In chapter 12 of "Lord of the Flies", how does the author describe Ralph's flights across the island?

2 Answers | Add Yours

luannw's profile pic

luannw | High School Teacher | (Level 2) Senior Educator

Posted on

Ralph must flee across the island because he is being pursued by Jack and the other boys.  They want to kill him because he is the last one left from the civilized group.  Ralph does not yet understand that the boys themselves were the beast on the island.  His lack of understanding helped to bring down the society on the island.  When he encounters the pig's skull, he still does not realize the true nature of what caused the boys on the island to devolve into savagery, but he does realize that, in order to survive, he will have to fight back.  He has become the savage that he tried so hard not to become, without realiziing it. As he flees, he tries to appeal to the grain of civility left in Samneric, still unaware that savagery has won out, even though he has to think and act like an animal fleeing death.  Earlier he loathed his unkempt state and now he uses that animal-like dirtiness to help him hide from the other boys.  As the boys close in on Ralph, and the island is burning, he suddenly falls to the beach at the feet of the British officer who has come to the island because the smoke was sighted.  Before he fell, though, his only thoughts were on basic survival at any cost.

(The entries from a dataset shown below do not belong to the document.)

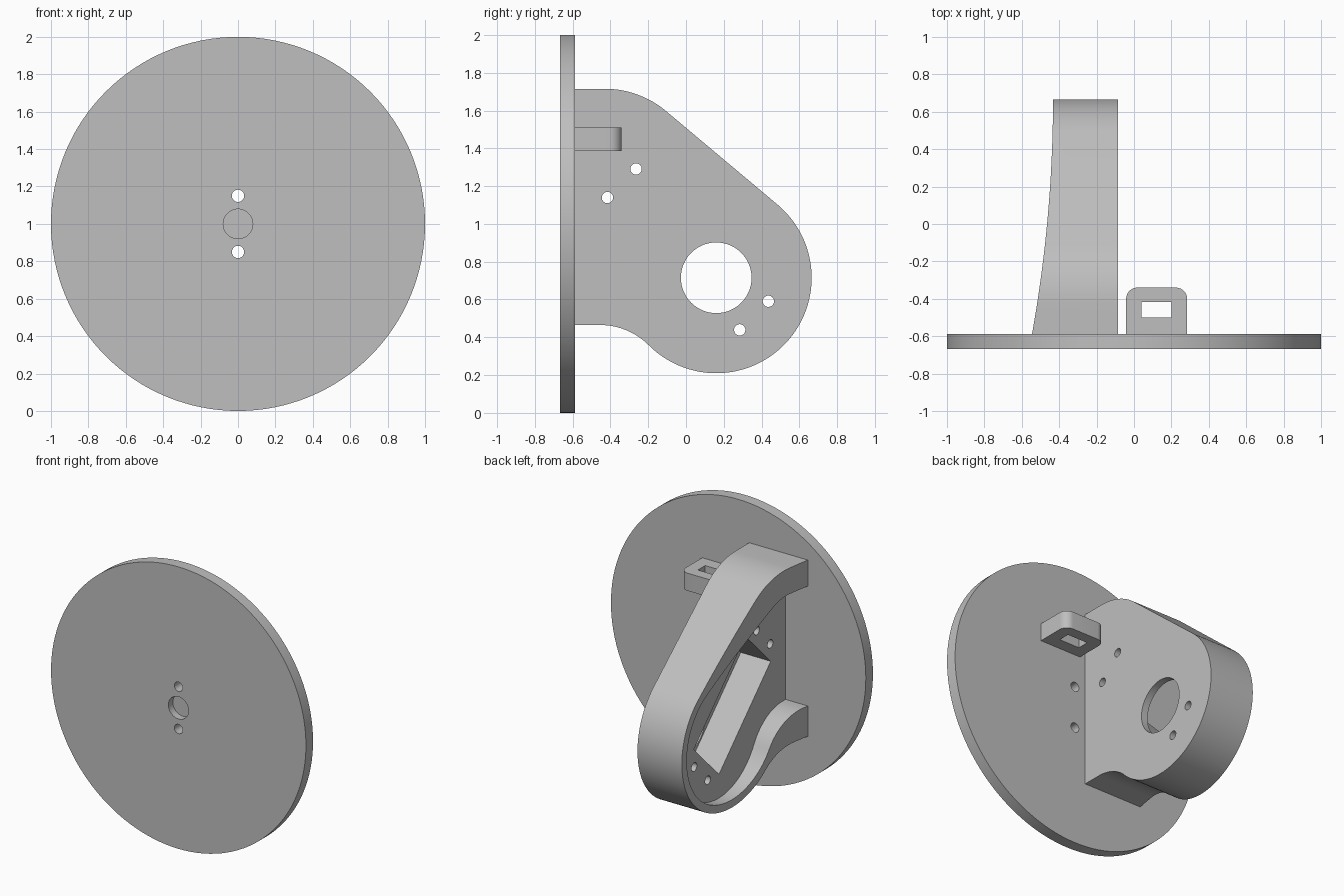
import bpy, bmesh, math
from math import sin, cos, radians, atan2, acos, hypot, pi

if "Cube" in bpy.data.objects:
    bpy.data.objects.remove(bpy.data.objects["Cube"])

grey = bpy.data.materials.new("plain grey")
grey.use_nodes = True
color = (0.52, 0.52, 0.52, 1)
grey.diffuse_color = color
grey.node_tree.nodes["Principled BSDF"].inputs["Base Color"].default_value = color


def prism(name, outline, axis, lo, hi):
    """Extrude a 2D outline along axis 0, 1 or 2; the other two axes hold the outline."""
    def place(p, d):
        co = list(p)
        co.insert(axis, d)
        return co
    bm = bmesh.new()
    face = bm.faces.new([bm.verts.new(place(p, lo)) for p in outline])
    top = bmesh.ops.extrude_face_region(bm, geom=[face])["geom"]
    shift = [0, 0, 0]
    shift[axis] = hi - lo
    bmesh.ops.translate(bm, vec=shift, verts=[v for v in top if isinstance(v, bmesh.types.BMVert)])
    bmesh.ops.recalc_face_normals(bm, faces=bm.faces[:])
    mesh = bpy.data.meshes.new(name)
    bm.to_mesh(mesh)
    bm.free()
    mesh.materials.append(grey)
    ob = bpy.data.objects.new(name, mesh)
    bpy.context.collection.objects.link(ob)
    return ob


def arc(center, r, a, b, n=24):
    return [(center[0] + r * cos(a + (b - a) * i / n),
             center[1] + r * sin(a + (b - a) * i / n)) for i in range(n + 1)]


def circle(center, r, n=48):
    return arc(center, r, 0, 2 * pi, n)[:-1]


def box(a0, a1, b0, b1):
    return [(a0, b0), (a1, b0), (a1, b1), (a0, b1)]


def cut(ob, cutters):
    for c in cutters:
        mod = ob.modifiers.new("cut", 'BOOLEAN')
        mod.operation, mod.solver, mod.object = 'DIFFERENCE', 'EXACT', c
    bpy.context.view_layer.update()
    mesh = bpy.data.meshes.new_from_object(ob.evaluated_get(bpy.context.evaluated_depsgraph_get()))
    ob.modifiers.clear()
    ob.data = mesh
    for c in cutters:
        bpy.data.objects.remove(c)


FRONT, BACK = -0.667, -0.587      # faces of the disc
HUB, SHOULDER = (0.16, 0.715), (-0.43, 1.21)


def bracket_outline(r_top, r_hub, z_low, r_fillet, y_start):
    """Tapered hull of two circles, joined to the disc by a concave fillet below."""
    dy, dz = HUB[0] - SHOULDER[0], HUB[1] - SHOULDER[1]
    tangent = atan2(dz, dy) + acos((r_top - r_hub) / hypot(dy, dz))
    fz = z_low - r_fillet
    fy = HUB[0] - math.sqrt((r_hub + r_fillet) ** 2 - (HUB[1] - fz) ** 2)
    touch = atan2(HUB[1] - fz, HUB[0] - fy)
    pts = [(y_start, z_low)]
    pts += arc((fy, fz), r_fillet, pi / 2, touch)
    pts += arc(HUB, r_hub, touch - pi, tangent, 64)[1:]
    pts += arc(SHOULDER, r_top, tangent, pi / 2)
    return pts + [(y_start, SHOULDER[1] + r_top)]


# Round base disc with two through holes and a blind centre recess
disc = prism("base_disc", circle((0, 1), 1, 128), 1, FRONT, BACK)
cut(disc, [prism("hole", circle((0, 1 + s * 0.15), 0.033, 32), 1, -0.8, -0.5) for s in (1, -1)]
    + [prism("hole", circle((0, 1), 0.079), 1, -0.8, BACK - 0.03)])

# Motor bracket body
bracket = prism("motor_bracket", bracket_outline(0.505, 0.505, 0.465, 0.365, BACK), 0, -0.65, -0.085)

# Flared open edge, shallow recess, motor pocket, shaft hole and screw holes
flare = [(-0.433 - 0.112 * ((0.67 - y) / 1.257) ** 2, y) for y in [-0.65 + i * 0.055 for i in range(25)]]
mid, d = (0.01, 0.865), math.sqrt(0.5)


def tilted(along, across):
    return (mid[0] + d * (along + across), mid[1] + d * (across - along))


signs = [(-1, -1), (1, -1), (1, 1), (-1, 1)]
pocket = [tilted(0.41 * a, 0.2 * b) for a, b in signs]
cut(bracket, [
    prism("flare_cut", [(-0.9, -0.65)] + flare + [(-0.9, flare[-1][1])], 2, 0, 2),
    prism("recess_cut", bracket_outline(0.32, 0.45, 0.68, 0.365, -0.7), 0, -0.8, -0.37),
    prism("pocket_cut", pocket, 0, -0.6, -0.135),
    prism("shaft_cut", circle(HUB, 0.187, 64), 0, -0.3, 0.1)]
    + [prism("screw_cut", circle(tilted(0.495 * a, 0.107 * b), 0.03, 32), 0, -0.6, 0.1) for a, b in signs])

# Small cable tab with rounded corners and a rectangular slot
x0, x1, y1, r = -0.042, 0.284, -0.34, 0.06
tab_outline = ([(x0, BACK), (x1, BACK)] + arc((x1 - r, y1 - r), r, 0, pi / 2, 12)
               + arc((x0 + r, y1 - r), r, pi / 2, pi, 12))
tab = prism("cable_tab", tab_outline, 2, 1.385, 1.51)
cut(tab, [prism("slot", box(0.04, 0.2, -0.5, -0.418), 2, 1.2, 1.7)])

# Smooth curved walls, keep edges crisp
bpy.ops.object.select_all(action='DESELECT')
for ob in (disc, bracket, tab):
    ob.select_set(True)
bpy.context.view_layer.objects.active = disc
bpy.ops.object.shade_smooth_by_angle(angle=radians(30))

We’ve answered 319,180 questions. We can answer yours, too.

Ask a question